* [Dataset extract]
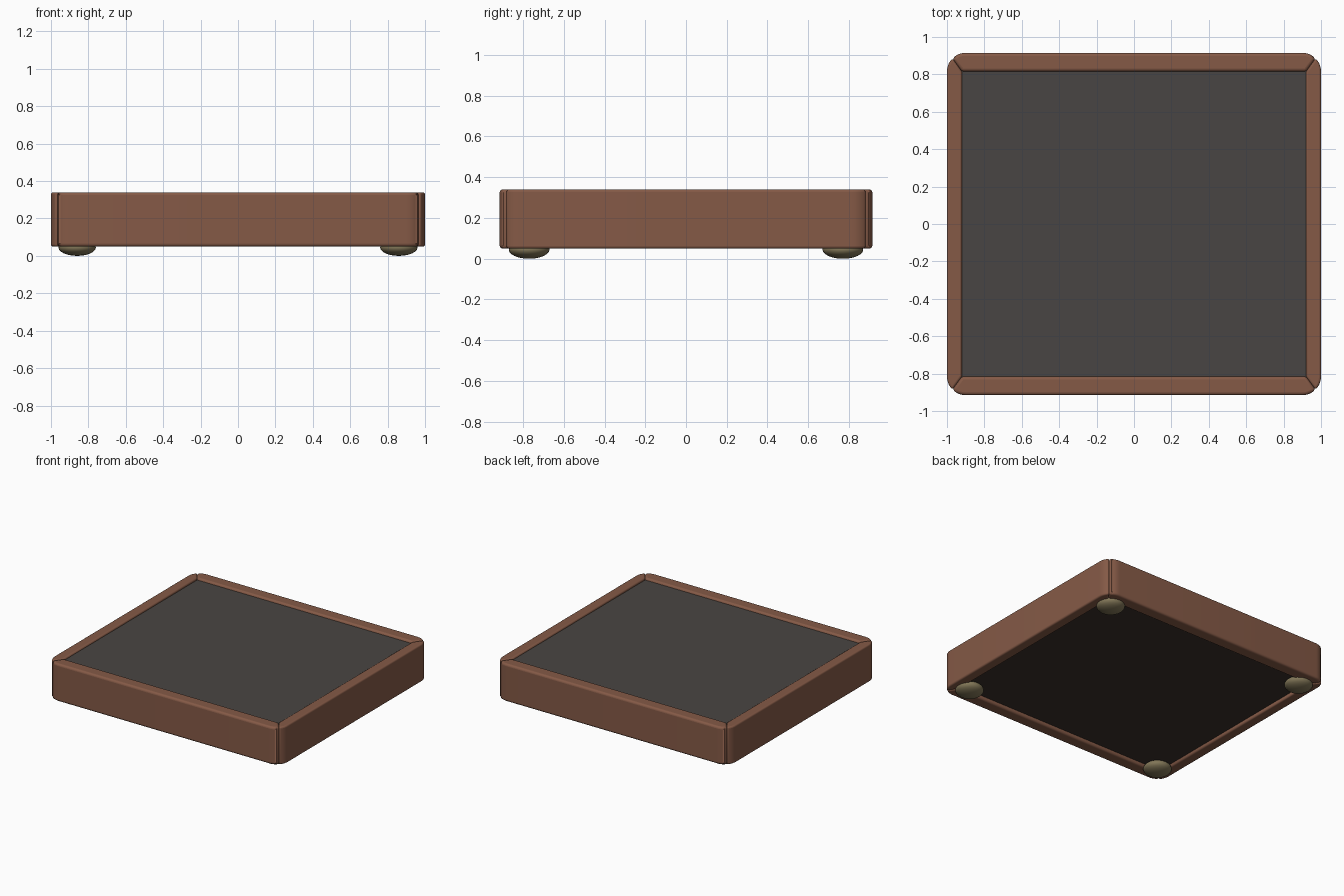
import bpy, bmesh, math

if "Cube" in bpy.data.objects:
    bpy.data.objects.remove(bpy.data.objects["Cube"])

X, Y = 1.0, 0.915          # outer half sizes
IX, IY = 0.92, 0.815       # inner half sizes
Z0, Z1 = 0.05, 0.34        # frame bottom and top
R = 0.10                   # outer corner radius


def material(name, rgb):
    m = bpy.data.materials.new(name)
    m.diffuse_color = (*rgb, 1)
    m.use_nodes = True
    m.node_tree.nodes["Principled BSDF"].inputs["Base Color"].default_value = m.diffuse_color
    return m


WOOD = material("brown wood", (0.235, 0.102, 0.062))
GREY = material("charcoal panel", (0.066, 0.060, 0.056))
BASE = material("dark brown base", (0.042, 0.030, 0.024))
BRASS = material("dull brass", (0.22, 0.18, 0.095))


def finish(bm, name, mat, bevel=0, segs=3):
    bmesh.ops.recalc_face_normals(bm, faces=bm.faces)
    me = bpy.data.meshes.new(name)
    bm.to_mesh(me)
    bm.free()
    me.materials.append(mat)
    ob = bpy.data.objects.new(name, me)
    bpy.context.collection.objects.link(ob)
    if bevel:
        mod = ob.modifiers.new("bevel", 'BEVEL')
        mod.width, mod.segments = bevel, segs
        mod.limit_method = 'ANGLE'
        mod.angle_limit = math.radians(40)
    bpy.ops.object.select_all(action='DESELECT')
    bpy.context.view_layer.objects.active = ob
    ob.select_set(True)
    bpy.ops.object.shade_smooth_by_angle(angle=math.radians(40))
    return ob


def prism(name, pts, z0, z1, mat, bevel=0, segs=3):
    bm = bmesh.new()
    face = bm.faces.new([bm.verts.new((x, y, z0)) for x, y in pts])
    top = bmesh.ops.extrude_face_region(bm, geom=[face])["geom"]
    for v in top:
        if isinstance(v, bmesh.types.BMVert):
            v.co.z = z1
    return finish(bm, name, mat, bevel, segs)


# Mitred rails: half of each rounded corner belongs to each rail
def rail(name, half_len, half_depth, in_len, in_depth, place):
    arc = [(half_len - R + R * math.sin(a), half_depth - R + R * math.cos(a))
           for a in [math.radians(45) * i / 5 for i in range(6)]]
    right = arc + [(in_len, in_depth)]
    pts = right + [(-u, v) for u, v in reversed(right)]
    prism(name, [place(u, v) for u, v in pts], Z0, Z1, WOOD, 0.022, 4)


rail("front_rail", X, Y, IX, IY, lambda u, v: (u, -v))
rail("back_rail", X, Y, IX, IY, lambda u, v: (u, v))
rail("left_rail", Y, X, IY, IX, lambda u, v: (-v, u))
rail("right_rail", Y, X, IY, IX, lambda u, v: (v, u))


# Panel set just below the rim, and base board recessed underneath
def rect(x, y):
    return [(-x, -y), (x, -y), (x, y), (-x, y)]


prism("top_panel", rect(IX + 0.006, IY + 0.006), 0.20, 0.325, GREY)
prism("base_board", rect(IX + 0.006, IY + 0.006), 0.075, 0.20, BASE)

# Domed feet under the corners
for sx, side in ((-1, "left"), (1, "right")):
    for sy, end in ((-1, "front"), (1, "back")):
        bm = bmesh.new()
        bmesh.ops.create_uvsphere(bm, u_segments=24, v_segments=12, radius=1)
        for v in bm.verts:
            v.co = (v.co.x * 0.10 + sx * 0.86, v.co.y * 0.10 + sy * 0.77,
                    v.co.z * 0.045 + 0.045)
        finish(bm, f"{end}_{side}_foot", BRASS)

---

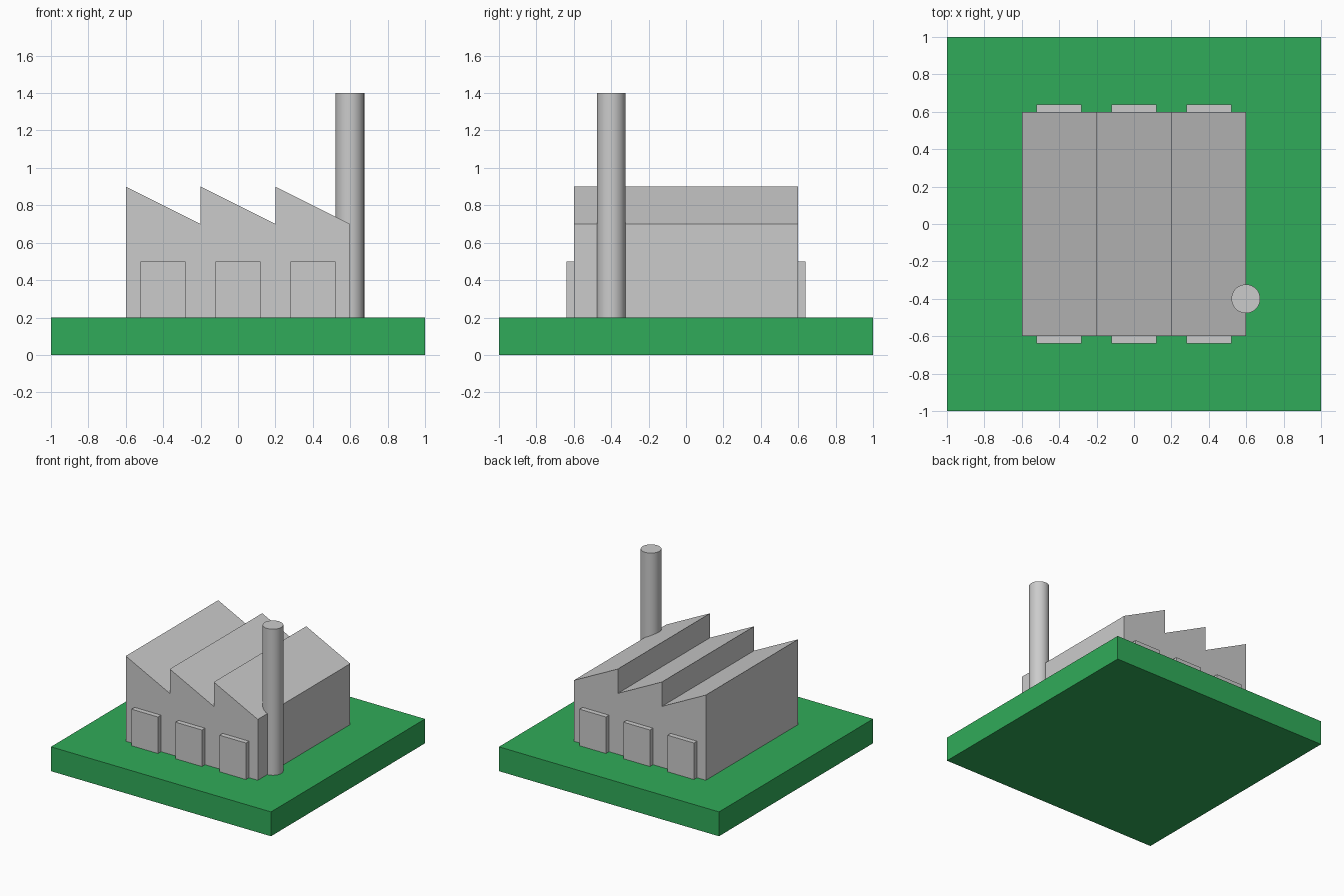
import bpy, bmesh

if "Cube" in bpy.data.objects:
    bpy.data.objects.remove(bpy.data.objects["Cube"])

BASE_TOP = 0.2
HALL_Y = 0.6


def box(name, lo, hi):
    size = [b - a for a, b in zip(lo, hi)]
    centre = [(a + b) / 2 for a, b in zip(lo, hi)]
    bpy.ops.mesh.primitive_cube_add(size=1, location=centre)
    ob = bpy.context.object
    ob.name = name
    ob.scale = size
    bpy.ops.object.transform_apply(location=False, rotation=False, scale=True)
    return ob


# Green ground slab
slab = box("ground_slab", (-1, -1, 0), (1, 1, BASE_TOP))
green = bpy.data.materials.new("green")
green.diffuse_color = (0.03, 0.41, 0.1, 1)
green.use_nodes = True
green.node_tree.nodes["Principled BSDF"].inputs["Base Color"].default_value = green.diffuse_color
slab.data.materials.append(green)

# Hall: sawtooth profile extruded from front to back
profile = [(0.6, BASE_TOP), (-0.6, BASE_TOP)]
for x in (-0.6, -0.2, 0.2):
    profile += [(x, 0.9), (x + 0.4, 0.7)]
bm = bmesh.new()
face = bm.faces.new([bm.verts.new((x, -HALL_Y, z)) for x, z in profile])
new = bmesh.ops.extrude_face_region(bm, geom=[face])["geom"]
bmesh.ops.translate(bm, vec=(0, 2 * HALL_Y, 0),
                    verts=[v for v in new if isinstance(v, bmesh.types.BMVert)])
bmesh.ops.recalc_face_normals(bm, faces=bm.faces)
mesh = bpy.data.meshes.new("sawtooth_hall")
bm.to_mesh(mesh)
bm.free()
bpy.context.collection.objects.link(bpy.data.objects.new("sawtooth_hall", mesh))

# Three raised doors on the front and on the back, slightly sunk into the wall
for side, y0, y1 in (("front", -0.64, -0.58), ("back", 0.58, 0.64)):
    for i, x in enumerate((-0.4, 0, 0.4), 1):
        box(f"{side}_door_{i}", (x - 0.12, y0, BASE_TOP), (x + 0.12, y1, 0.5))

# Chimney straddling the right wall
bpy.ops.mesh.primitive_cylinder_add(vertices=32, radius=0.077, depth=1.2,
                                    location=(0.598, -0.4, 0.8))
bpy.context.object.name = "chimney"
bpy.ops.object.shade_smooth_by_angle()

* [Work instructions] What you return must be an exact retyping of the lines above starting at the line with "ob = bpy.data.objects.new(name, me)" and ending at the line with "face = bm.faces.new([bm.verts.new((x, y, z0))", and nothing besides.

* [Task solution]
    ob = bpy.data.objects.new(name, me)
    bpy.context.collection.objects.link(ob)
    if bevel:
        mod = ob.modifiers.new("bevel", 'BEVEL')
        mod.width, mod.segments = bevel, segs
        mod.limit_method = 'ANGLE'
        mod.angle_limit = math.radians(40)
    bpy.ops.object.select_all(action='DESELECT')
    bpy.context.view_layer.objects.active = ob
    ob.select_set(True)
    bpy.ops.object.shade_smooth_by_angle(angle=math.radians(40))
    return ob


def prism(name, pts, z0, z1, mat, bevel=0, segs=3):
    bm = bmesh.new()
    face = bm.faces.new([bm.verts.new((x, y, z0)) for x, y in pts])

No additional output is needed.